◆ **WORK INSTRUCTIONS**: In the data below, find the line containing "curve.materials.append(grey)", then set down that line and every later line up to and including the line containing "hood += arc(0.237, 1.97, 0.03, 90, 0)", exactly.

◆ **DATA PROVIDED**:
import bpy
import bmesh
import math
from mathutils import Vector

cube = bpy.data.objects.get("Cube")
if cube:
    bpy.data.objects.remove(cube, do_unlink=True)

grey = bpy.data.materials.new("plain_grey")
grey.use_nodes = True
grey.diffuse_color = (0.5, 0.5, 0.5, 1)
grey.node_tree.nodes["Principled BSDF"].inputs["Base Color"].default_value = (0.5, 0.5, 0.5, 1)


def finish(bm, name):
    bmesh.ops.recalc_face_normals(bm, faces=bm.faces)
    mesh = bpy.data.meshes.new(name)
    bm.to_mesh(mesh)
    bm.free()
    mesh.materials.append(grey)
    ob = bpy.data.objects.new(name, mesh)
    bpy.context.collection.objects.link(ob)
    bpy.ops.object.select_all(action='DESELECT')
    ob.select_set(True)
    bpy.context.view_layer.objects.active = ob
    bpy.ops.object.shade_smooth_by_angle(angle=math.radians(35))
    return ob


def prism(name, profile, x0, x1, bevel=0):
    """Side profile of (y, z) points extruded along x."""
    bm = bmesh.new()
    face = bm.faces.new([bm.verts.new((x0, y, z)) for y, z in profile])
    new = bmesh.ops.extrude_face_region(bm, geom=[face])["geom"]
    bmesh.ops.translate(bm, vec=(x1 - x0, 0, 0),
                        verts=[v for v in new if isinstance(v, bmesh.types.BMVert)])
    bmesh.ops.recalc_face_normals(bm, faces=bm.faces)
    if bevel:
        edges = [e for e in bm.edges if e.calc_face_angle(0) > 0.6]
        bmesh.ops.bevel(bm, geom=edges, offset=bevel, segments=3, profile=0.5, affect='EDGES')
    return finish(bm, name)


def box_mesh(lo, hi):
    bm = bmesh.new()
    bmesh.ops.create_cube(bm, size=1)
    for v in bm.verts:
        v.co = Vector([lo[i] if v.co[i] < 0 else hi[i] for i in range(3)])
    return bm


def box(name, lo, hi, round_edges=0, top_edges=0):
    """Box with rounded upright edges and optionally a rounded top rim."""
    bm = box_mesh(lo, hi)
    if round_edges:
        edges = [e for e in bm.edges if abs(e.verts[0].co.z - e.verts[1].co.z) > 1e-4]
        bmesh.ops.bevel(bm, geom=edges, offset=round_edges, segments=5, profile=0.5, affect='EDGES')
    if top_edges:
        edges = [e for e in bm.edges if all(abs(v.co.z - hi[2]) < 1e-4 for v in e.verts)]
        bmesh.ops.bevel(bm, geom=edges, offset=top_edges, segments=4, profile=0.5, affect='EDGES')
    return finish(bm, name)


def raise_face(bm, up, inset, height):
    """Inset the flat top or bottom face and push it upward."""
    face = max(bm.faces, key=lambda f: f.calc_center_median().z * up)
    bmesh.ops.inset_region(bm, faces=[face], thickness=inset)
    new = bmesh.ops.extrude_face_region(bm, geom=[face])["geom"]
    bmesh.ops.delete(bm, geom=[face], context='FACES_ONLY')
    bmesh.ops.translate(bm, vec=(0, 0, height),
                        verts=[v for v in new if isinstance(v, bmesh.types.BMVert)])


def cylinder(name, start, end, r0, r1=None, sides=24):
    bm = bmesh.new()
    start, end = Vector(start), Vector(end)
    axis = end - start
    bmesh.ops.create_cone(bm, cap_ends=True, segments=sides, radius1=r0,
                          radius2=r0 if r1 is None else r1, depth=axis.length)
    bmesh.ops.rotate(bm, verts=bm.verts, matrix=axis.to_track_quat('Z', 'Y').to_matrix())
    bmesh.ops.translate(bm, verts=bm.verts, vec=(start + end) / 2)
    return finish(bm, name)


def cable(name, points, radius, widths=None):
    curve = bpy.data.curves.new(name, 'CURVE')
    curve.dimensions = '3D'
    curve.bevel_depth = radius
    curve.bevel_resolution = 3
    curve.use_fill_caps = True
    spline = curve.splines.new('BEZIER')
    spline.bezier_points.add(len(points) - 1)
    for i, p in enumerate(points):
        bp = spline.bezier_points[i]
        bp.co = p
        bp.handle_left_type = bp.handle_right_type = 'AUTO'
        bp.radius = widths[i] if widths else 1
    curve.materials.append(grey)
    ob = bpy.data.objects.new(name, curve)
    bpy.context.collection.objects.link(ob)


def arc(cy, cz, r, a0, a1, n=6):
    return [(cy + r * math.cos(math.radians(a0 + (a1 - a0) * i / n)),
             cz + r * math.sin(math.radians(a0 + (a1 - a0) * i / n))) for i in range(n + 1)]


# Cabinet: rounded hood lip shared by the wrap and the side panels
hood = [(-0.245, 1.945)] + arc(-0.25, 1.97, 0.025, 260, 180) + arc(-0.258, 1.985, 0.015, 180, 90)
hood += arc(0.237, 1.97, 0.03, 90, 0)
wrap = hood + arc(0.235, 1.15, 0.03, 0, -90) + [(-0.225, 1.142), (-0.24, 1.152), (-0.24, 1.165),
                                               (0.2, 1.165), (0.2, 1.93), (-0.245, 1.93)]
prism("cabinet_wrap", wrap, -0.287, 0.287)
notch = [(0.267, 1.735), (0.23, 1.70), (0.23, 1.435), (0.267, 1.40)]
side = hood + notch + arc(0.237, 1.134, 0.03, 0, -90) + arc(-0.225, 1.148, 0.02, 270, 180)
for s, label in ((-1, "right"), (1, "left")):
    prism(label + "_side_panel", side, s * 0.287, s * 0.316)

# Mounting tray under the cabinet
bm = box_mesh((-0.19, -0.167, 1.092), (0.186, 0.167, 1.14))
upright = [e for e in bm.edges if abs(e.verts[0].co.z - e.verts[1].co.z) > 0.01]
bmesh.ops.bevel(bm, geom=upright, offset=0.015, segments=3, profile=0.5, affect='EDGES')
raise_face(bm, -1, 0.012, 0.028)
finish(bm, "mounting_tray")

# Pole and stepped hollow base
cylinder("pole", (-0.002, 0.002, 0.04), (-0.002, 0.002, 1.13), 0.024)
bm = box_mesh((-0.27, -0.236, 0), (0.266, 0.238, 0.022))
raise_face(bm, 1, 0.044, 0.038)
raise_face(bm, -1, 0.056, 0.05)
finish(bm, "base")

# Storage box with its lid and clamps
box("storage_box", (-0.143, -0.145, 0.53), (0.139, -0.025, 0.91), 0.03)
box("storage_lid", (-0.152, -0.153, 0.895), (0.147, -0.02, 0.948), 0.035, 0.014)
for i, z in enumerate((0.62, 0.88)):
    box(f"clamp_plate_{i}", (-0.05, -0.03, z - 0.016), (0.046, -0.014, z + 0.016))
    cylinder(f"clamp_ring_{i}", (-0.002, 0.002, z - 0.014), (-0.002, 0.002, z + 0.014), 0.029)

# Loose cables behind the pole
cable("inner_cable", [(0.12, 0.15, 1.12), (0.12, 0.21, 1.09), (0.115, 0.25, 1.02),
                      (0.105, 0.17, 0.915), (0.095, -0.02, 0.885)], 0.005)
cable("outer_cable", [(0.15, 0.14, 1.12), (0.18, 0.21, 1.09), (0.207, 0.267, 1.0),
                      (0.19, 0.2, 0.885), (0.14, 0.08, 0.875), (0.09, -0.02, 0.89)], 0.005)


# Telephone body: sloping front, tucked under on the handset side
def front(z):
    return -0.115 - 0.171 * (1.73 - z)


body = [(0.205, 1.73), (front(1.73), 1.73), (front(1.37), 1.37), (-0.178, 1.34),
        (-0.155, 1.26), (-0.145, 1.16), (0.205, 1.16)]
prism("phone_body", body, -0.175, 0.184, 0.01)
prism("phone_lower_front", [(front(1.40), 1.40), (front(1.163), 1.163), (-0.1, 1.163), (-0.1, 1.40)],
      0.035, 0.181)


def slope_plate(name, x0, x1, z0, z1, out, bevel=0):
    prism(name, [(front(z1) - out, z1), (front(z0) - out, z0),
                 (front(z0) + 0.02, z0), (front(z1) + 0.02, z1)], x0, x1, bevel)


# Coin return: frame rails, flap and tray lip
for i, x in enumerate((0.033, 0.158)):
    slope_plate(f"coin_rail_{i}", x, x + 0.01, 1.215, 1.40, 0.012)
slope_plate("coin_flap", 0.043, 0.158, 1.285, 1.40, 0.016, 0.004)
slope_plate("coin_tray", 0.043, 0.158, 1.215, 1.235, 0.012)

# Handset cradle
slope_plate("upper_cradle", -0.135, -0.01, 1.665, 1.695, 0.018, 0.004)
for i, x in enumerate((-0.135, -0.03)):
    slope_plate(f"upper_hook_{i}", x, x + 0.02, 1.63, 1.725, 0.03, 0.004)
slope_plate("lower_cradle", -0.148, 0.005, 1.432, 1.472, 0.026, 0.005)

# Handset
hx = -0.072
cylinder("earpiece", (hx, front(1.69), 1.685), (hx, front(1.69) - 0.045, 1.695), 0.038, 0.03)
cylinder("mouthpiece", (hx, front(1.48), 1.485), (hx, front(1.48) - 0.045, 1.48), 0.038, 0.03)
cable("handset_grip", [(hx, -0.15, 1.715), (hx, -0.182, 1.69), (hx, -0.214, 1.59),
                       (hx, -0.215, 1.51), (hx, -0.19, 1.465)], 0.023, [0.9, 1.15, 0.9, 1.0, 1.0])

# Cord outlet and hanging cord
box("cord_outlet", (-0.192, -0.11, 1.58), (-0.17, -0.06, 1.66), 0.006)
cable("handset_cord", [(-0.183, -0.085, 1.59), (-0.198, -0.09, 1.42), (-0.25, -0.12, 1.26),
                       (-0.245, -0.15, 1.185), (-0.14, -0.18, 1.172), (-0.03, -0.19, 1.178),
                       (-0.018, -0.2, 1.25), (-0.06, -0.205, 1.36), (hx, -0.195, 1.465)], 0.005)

◆ **WRITTEN RESPONSE**:
    curve.materials.append(grey)
    ob = bpy.data.objects.new(name, curve)
    bpy.context.collection.objects.link(ob)


def arc(cy, cz, r, a0, a1, n=6):
    return [(cy + r * math.cos(math.radians(a0 + (a1 - a0) * i / n)),
             cz + r * math.sin(math.radians(a0 + (a1 - a0) * i / n))) for i in range(n + 1)]


# Cabinet: rounded hood lip shared by the wrap and the side panels
hood = [(-0.245, 1.945)] + arc(-0.25, 1.97, 0.025, 260, 180) + arc(-0.258, 1.985, 0.015, 180, 90)
hood += arc(0.237, 1.97, 0.03, 90, 0)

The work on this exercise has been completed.